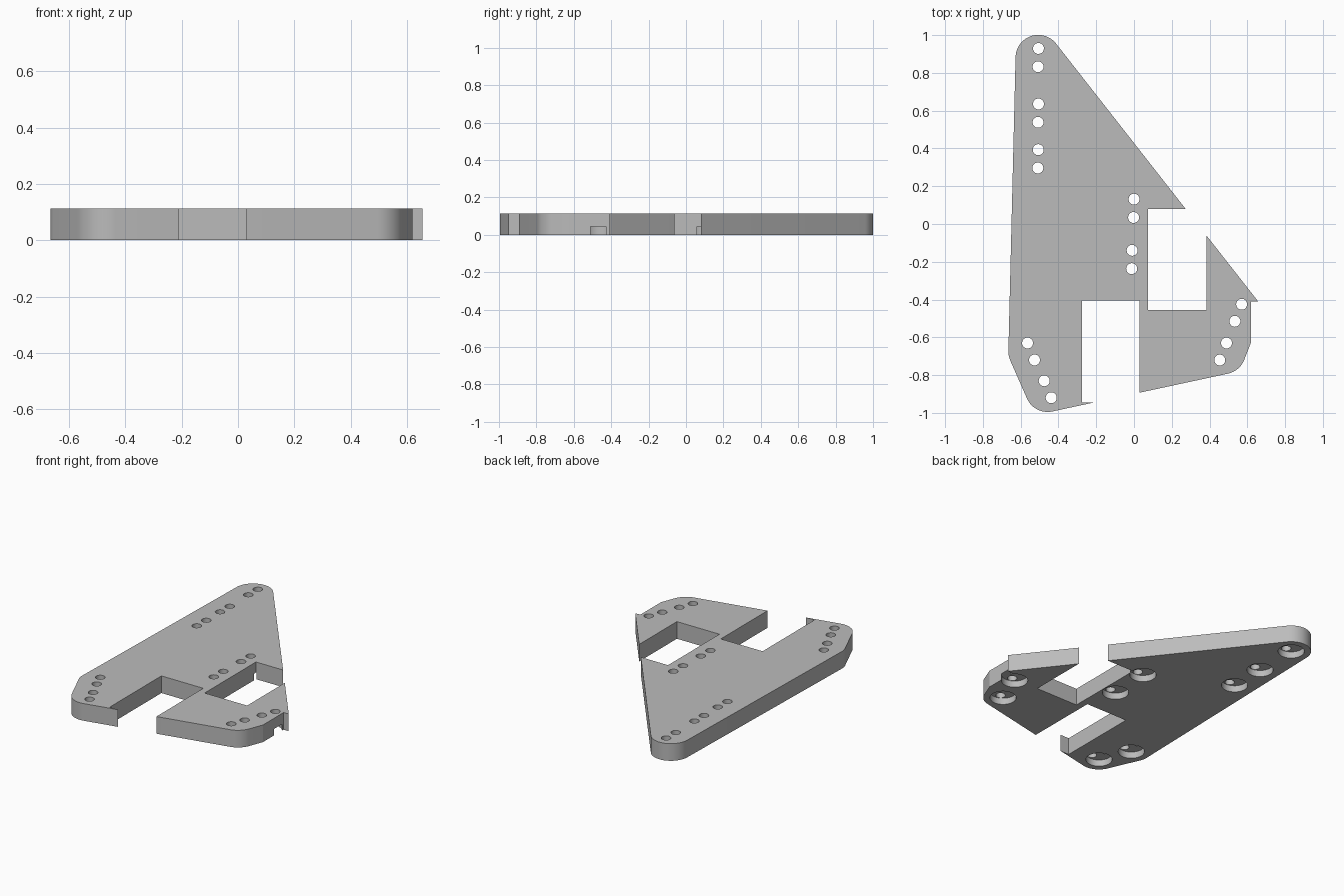
import bpy, bmesh, math
from mathutils import Matrix, Vector

if "Cube" in bpy.data.objects:
    bpy.data.objects.remove(bpy.data.objects["Cube"], do_unlink=True)

THICK, RIM, RECESS_R, RECESS_Z = 0.113, 0.12, 0.08, 0.043
HOLE_R, HALF_GAP = 0.029, 0.0485

# Hole pairs: centre and direction of the pair
column, left, right = (0.024, 1), (-0.38, 0.92), (0.37, 0.93)
PAIRS = [
    (-0.507, 0.881, column), (-0.507, 0.587, column), (-0.508, 0.345, column),
    (-0.001, 0.083, column), (-0.011, -0.188, column),
    (-0.545, -0.675, left), (-0.457, -0.875, left),
    (0.472, -0.675, right), (0.552, -0.47, right),
]
CORNERS = [PAIRS[i] for i in (0, 5, 6, 7, 8)]
# Rectangular cutouts: x range, y range
CUTOUTS = [(0.075, 0.385, -0.455, 0.08), (-0.275, 0.03, -0.945, -0.405),
           (0.62, 0.8, -0.945, -0.41)]

metal = bpy.data.materials.new("plain grey")
metal.use_nodes = True
grey = (0.5, 0.5, 0.5, 1)
metal.diffuse_color = grey
metal.node_tree.nodes["Principled BSDF"].inputs["Base Color"].default_value = grey


def add_object(name, bm):
    bmesh.ops.recalc_face_normals(bm, faces=bm.faces)
    mesh = bpy.data.meshes.new(name)
    bm.to_mesh(mesh)
    bm.free()
    mesh.materials.append(metal)
    obj = bpy.data.objects.new(name, mesh)
    bpy.context.collection.objects.link(obj)
    return obj


def add_cylinder(bm, x, y, radius, low, high, sides=32):
    bmesh.ops.create_cone(bm, cap_ends=True, segments=sides, radius1=radius,
                          radius2=radius, depth=high - low,
                          matrix=Matrix.Translation((x, y, (low + high) / 2)))


def add_box(bm, x0, x1, y0, y1, low, high):
    place = Matrix.Translation(((x0 + x1) / 2, (y0 + y1) / 2, (low + high) / 2))
    size = Matrix.Diagonal((x1 - x0, y1 - y0, high - low, 1))
    bmesh.ops.create_cube(bm, size=1, matrix=place @ size)


# Plate: hull around a round boss at each outer corner
bm = bmesh.new()
for x, y, _ in CORNERS:
    for i in range(64):
        a = math.tau * i / 64
        for z in (0, THICK):
            bm.verts.new((x + RIM * math.cos(a), y + RIM * math.sin(a), z))
hull = bmesh.ops.convex_hull(bm, input=bm.verts)
loose = {v for v in hull["geom_interior"] + hull["geom_unused"]
         if isinstance(v, bmesh.types.BMVert)}
bmesh.ops.delete(bm, geom=list(loose), context='VERTS')
bmesh.ops.dissolve_limit(bm, angle_limit=math.radians(0.5),
                         verts=bm.verts, edges=bm.edges)
plate = add_object("mounting_plate", bm)

# Cutouts and through holes
through = bmesh.new()
for box in CUTOUTS:
    add_box(through, *box, -0.1, THICK + 0.1)
for x, y, way in PAIRS:
    step = Vector(way).normalized() * HALF_GAP
    for s in (-1, 1):
        add_cylinder(through, x + s * step.x, y + s * step.y, HOLE_R, -0.1, THICK + 0.1)

# Round recesses in the underside, one under each pair
recess = bmesh.new()
for x, y, _ in PAIRS:
    add_cylinder(recess, x, y, RECESS_R, -0.1, RECESS_Z, 48)

bpy.context.view_layer.objects.active = plate
for name, bm in (("through_cutter", through), ("recess_cutter", recess)):
    cutter = add_object(name, bm)
    cutter.hide_render = True
    mod = plate.modifiers.new(name, 'BOOLEAN')
    mod.operation, mod.solver, mod.object = 'DIFFERENCE', 'EXACT', cutter
    bpy.ops.object.modifier_apply(modifier=mod.name)
    bpy.data.objects.remove(cutter, do_unlink=True)

# Smooth arcs, crisp edges
bpy.ops.object.select_all(action='DESELECT')
plate.select_set(True)
bpy.ops.object.shade_smooth_by_angle(angle=math.radians(15))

■ **Task directions**: Every line above that holds the word "left" is to be found and copied.

■ **Solution to the exercise**:
column, left, right = (0.024, 1), (-0.38, 0.92), (0.37, 0.93)
    (-0.545, -0.675, left), (-0.457, -0.875, left),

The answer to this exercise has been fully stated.